We loved our radiant heat flooring so much that we installed electric radiant heat flooring in our next home. We finished the basement family room but there wasn't any heat, except for two vents tapping into the heat upstairs … which wasn't adequate. We used two 10 x 10 ft rubber pads with electric wiring embedded in the rubber. This was perfect for my husband's home office as he was able to program the radiant heat to match his work schedule.
New Products Deliver Radiant Floor Heating
Another New England homeowner decided to use Warmboard radiant heat flooring in their kitchen, as part of a remodeling project. The Warmboard radiant heating product uses plywood panels to direct the flow of hot water through channels where pex tubing is installed. This solutions conducts more heat than older, concrete radiant systems.

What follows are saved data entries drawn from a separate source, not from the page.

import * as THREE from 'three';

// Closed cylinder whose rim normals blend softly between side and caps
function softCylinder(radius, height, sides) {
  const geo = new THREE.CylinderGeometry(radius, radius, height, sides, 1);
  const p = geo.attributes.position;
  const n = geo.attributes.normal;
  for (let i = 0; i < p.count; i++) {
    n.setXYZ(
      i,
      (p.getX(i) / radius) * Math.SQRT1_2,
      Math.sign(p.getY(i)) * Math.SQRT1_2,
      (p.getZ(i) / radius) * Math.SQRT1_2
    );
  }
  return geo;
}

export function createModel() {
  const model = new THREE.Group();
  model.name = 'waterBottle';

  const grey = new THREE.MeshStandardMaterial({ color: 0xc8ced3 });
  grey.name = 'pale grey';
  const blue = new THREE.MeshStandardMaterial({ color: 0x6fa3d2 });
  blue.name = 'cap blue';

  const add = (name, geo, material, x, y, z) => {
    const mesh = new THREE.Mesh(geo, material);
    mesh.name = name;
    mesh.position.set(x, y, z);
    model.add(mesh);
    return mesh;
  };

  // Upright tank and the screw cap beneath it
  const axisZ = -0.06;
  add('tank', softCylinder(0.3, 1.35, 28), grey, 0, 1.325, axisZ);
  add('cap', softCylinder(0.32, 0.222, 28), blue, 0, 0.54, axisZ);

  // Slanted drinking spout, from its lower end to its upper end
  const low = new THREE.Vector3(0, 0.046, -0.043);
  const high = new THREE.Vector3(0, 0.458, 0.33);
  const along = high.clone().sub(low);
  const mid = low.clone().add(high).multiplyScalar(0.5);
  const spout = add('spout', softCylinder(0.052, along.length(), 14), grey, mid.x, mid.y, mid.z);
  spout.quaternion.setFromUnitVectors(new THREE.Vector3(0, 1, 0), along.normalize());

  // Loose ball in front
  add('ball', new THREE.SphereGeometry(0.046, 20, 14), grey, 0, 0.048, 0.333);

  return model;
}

The installation team found the boards easy to work with. The company provided a tubing layout plan for installing the panels which install similar to sub-flooring, with insulation below to prevent unwanted heat loss. After the panels were laid down, the pex tubing was laid out through all of the boards, using “… electrician nailing plates on the turns to help hold the tubing in place while it establishes its memory”. These are then removed before the final flooring was installed on top of the warmboard sub-floor.
A Warmboard radiant floor heating system can heat large spaces with a lower monthly heating bill. With the integrated aluminum transferring heat from the pex tubing to the entire panel, you'll need to pump less hot water through the radiant floor heating system and spend less money.
Warmboard radiant floor heating is perfect for new houses, or remodeling projects where you need additional heating capacity and have access to the the floor and plumbing. The higher product and installation costs will be recouped with monthly savings on your heating bills, and saving energy is good for our environment.
Want to learn more about home heating concepts? Here are a few articles to check out …
- Home Heating Concepts
- How Many Types of Home Heating Systems Are There?
- 8 Smart Ideas to Keep Your House Warm
Thanks for sharing this article about floor heating, this is the first time I knew.
I’ve put radiant floor in 2 of my homes & absolutely love it … but now live in Florida & don’t need it here.
I really like the idea of heating the floor to keep everyone in the home comfortable and this method you had talked about sounds perfect for handling the coolness of my floor in the winter. My wife isn’t really liking how cold our floor is getting in the mornings already and I’m worried that it’s only going to get colder from here. I’ll have to start looking more into a floor heating company to help handle everything for us this year.
These floors are wonderful, although expensive to add to a home already built. I found putting down the electric pads and tile on top was the best solution for my condo in New Hampshire.